T-Rex Engine and Performance
Something has to make squeezing into the low, tiny T-Rex worth the effort. In this case, it's the powerful engine that's mounted behind the driver's seat.
The T-Rex is powered by a 1.4-liter, DOHC, inline four-cylinder motorcycle engine. The engine comes from the Kawasaki Ninja ZX-14, one of the fastest production motorcycles in the world. In this application, the ZX-14 engine puts out 197 horsepower -- the same as a Honda Civic Si sport sedan -- but in a body that weighs just over 1,000 pounds (453.6 kilograms). Combine that with an 11,000 RPM redline and you've got a three-wheeler that can do zero to 60 miles per hour (96.6 kilometers per hour) in just four seconds. That's fast by almost anyone's definition [source: Jacquot].

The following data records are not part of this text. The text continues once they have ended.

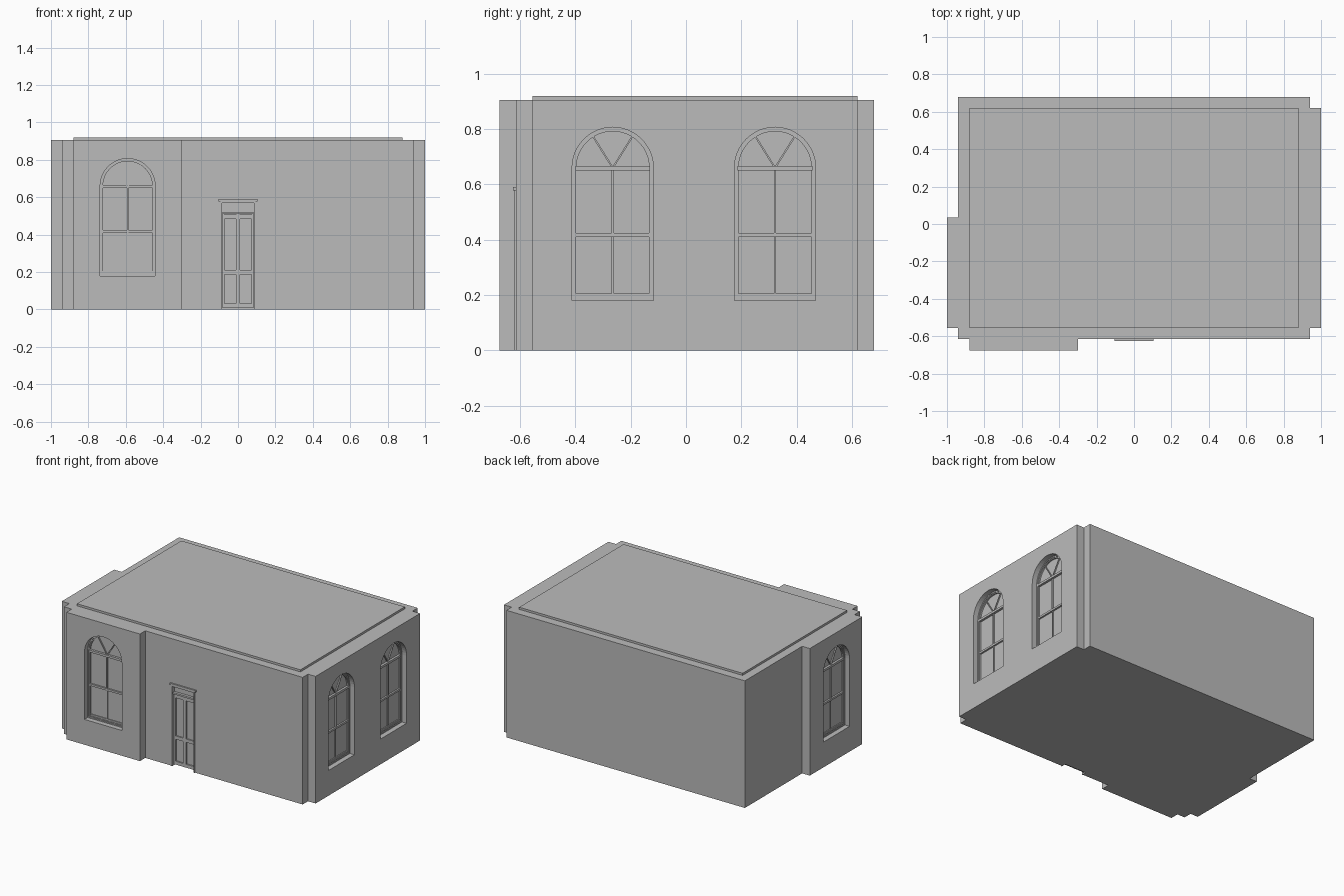
import bpy, bmesh, math
from mathutils import Matrix, Vector

cube = bpy.data.objects.get("Cube")
if cube:
    bpy.data.objects.remove(cube, do_unlink=True)

grey = bpy.data.materials.new("plain_grey")
grey.use_nodes = True
grey.diffuse_color = (0.5, 0.5, 0.5, 1)
grey.node_tree.nodes["Principled BSDF"].inputs["Base Color"].default_value = (0.5, 0.5, 0.5, 1)


def finish(name, bm, matrix=Matrix()):
    bmesh.ops.recalc_face_normals(bm, faces=bm.faces)
    mesh = bpy.data.meshes.new(name)
    bm.to_mesh(mesh)
    bm.free()
    mesh.materials.append(grey)
    obj = bpy.data.objects.new(name, mesh)
    obj.matrix_world = matrix
    bpy.context.collection.objects.link(obj)
    return obj


def add_prism(bm, points, a, b):
    """Closed outline of 3D points at offset a, extruded to offset b."""
    low = [bm.verts.new(p + a) for p in points]
    high = [bm.verts.new(p + b) for p in points]
    bm.faces.new(low)
    bm.faces.new(high)
    for i in range(len(points)):
        j = (i + 1) % len(points)
        bm.faces.new((low[i], low[j], high[j], high[i]))


def add_box(bm, x0, x1, y0, y1, z0, z1, matrix=Matrix()):
    place = matrix @ Matrix.Translation(((x0 + x1) / 2, (y0 + y1) / 2, (z0 + z1) / 2))
    bmesh.ops.create_cube(bm, size=1, matrix=place @ Matrix.Diagonal((x1 - x0, y1 - y0, z1 - z0, 1)))


SPRING, SILL, HALF = 0.66, 0.18, 0.147


def arch(inset, steps=24):
    """Round-headed window outline, inset from the opening."""
    r = HALF - inset
    pts = [Vector((-r, 0, SILL + inset)), Vector((r, 0, SILL + inset))]
    for i in range(steps + 1):
        t = math.pi * i / steps
        pts.append(Vector((r * math.cos(t), 0, SPRING + r * math.sin(t))))
    return pts


def add_ring(bm, outer, inner, y0, y1):
    n = len(outer)
    loops = [[bm.verts.new(p + Vector((0, y, 0))) for p in pts]
             for pts, y in ((outer, y1), (outer, y0), (inner, y0), (inner, y1))]
    for a, b in zip(loops, loops[1:] + loops[:1]):
        for i in range(n):
            j = (i + 1) % n
            bm.faces.new((a[i], a[j], b[j], b[i]))


def cut(target, cutter):
    cutter.hide_render = True
    mod = target.modifiers.new("opening", 'BOOLEAN')
    mod.operation = 'DIFFERENCE'
    mod.solver = 'EXACT'
    mod.object = cutter
    bpy.context.view_layer.objects.active = target
    bpy.ops.object.modifier_apply(modifier=mod.name)
    bpy.data.objects.remove(cutter, do_unlink=True)


# Main walls with stepped corners
WALL_TOP = 0.905
plan = [(-0.94, 0.68), (0.94, 0.68), (0.94, 0.62), (1, 0.62), (1, -0.555), (0.94, -0.555),
        (0.94, -0.615), (-0.3, -0.615), (-0.3, -0.675), (-0.88, -0.675), (-0.88, -0.615),
        (-0.94, -0.615), (-0.94, -0.555), (-1, -0.555), (-1, 0.035), (-0.94, 0.035)]
bm = bmesh.new()
add_prism(bm, [Vector((x, y, 0)) for x, y in plan], Vector((0, 0, 0)), Vector((0, 0, WALL_TOP)))
walls = finish("walls", bm)

# Raised roof panel
bm = bmesh.new()
add_box(bm, -0.88, 0.88, -0.555, 0.62, WALL_TOP - 0.01, 0.92)
finish("roof_panel", bm)

# Arched sash windows: local -y points out of the wall
DEPTH = 0.05


def window(name, x, y, turn):
    place = Matrix.Translation((x, y, 0)) @ Matrix.Rotation(math.radians(turn), 4, 'Z')
    bm = bmesh.new()
    add_prism(bm, arch(0), Vector((0, -0.03, 0)), Vector((0, DEPTH, 0)))
    cut(walls, finish(name + "_opening", bm, place))

    # Casing following the opening
    bm = bmesh.new()
    add_ring(bm, arch(0), arch(0.008), 0.036, DEPTH)
    add_ring(bm, arch(0.007), arch(0.015), 0.04, DEPTH)
    finish(name + "_casing", bm, place)

    # Sash rails, centre bar and transom
    bm = bmesh.new()
    w = HALF - 0.012
    add_box(bm, -w, w, 0.034, DEPTH, SPRING - 0.01, SPRING + 0.006)
    add_box(bm, -w, w, 0.038, DEPTH, 0.41, 0.424)
    add_box(bm, -w, w, 0.044, DEPTH, SILL + 0.012, SILL + 0.026)
    add_box(bm, -0.004, 0.004, 0.04, DEPTH, 0.42, SPRING)
    add_box(bm, -0.004, 0.004, 0.044, DEPTH, SILL + 0.02, 0.415)
    finish(name + "_sashes", bm, place)

    # Fanlight spokes
    bm = bmesh.new()
    for angle in (-32, 32):
        spin = Matrix.Translation((0, 0, SPRING)) @ Matrix.Rotation(math.radians(angle), 4, 'Y')
        add_box(bm, -0.003, 0.003, 0.042, DEPTH, 0, HALF - 0.01, spin)
    finish(name + "_fanlight", bm, place)


window("front_window", -0.59, -0.675, 0)
window("left_front_window", 1, -0.265, 90)
window("left_back_window", 1, 0.322, 90)
window("right_window", -1, -0.265, -90)

# Doorway recess
FRONT = -0.615
bm = bmesh.new()
add_box(bm, -0.086, 0.086, FRONT - 0.05, FRONT + 0.03, -0.05, 0.572)
cut(walls, finish("door_opening", bm))

# Door surround and cap
bm = bmesh.new()
for side in (-1, 1):
    add_box(bm, side * 0.089 - 0.004, side * 0.089 + 0.004, FRONT - 0.005, FRONT + 0.03, 0, 0.575)
add_box(bm, -0.093, 0.093, FRONT - 0.005, FRONT + 0.03, 0.568, 0.58)
add_box(bm, -0.103, 0.103, FRONT - 0.01, FRONT + 0.01, 0.578, 0.59)
add_box(bm, -0.086, 0.086, FRONT + 0.005, FRONT + 0.03, 0.51, 0.522)
finish("door_surround", bm)

# Double door leaves with raised stiles and rails
bm = bmesh.new()
add_box(bm, -0.086, 0.086, FRONT + 0.024, FRONT + 0.035, 0.008, 0.57)
for x in (-0.077, -0.006, 0.006, 0.077):
    add_box(bm, x - 0.005, x + 0.005, FRONT + 0.014, FRONT + 0.03, 0.008, 0.512)
for z in (0.02, 0.2, 0.495):
    add_box(bm, -0.08, 0.08, FRONT + 0.015, FRONT + 0.03, z - 0.012, z + 0.012)
finish("door_leaves", bm)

As motorcycle-like as it is, there are some car elements too. It has a steering wheel, three pedals, and a stick-shift transmission. (Automatic transmission users need not apply here.) However, unlike a car, it uses the Kawasaki's six-speed sequential transmission, meaning the driver has to shift through each gear one at a time, just like a bike. It also has all the gauges you would expect on either machine, like a speedometer, tachometer and a fuel gauge just to name a few. Campagna claims a quarter-mile (.4 kilometers) time of about 12 seconds and lateral acceleration of 1.3 g, which is much more than most high-end performance cars.
So how does it drive? It's incredibly fast, not so comfortable, and requires constant attention to keep it from flying off the road. It's also downright terrifying. Its small size means your head might bump into someone else's side mirror. But the truth is, the T-Rex is one of the most hardcore performance machines you can buy.
On the next page, we'll look at competitors to the T-Rex, and find out if this three-wheeled monster is worth your hard-earned cash.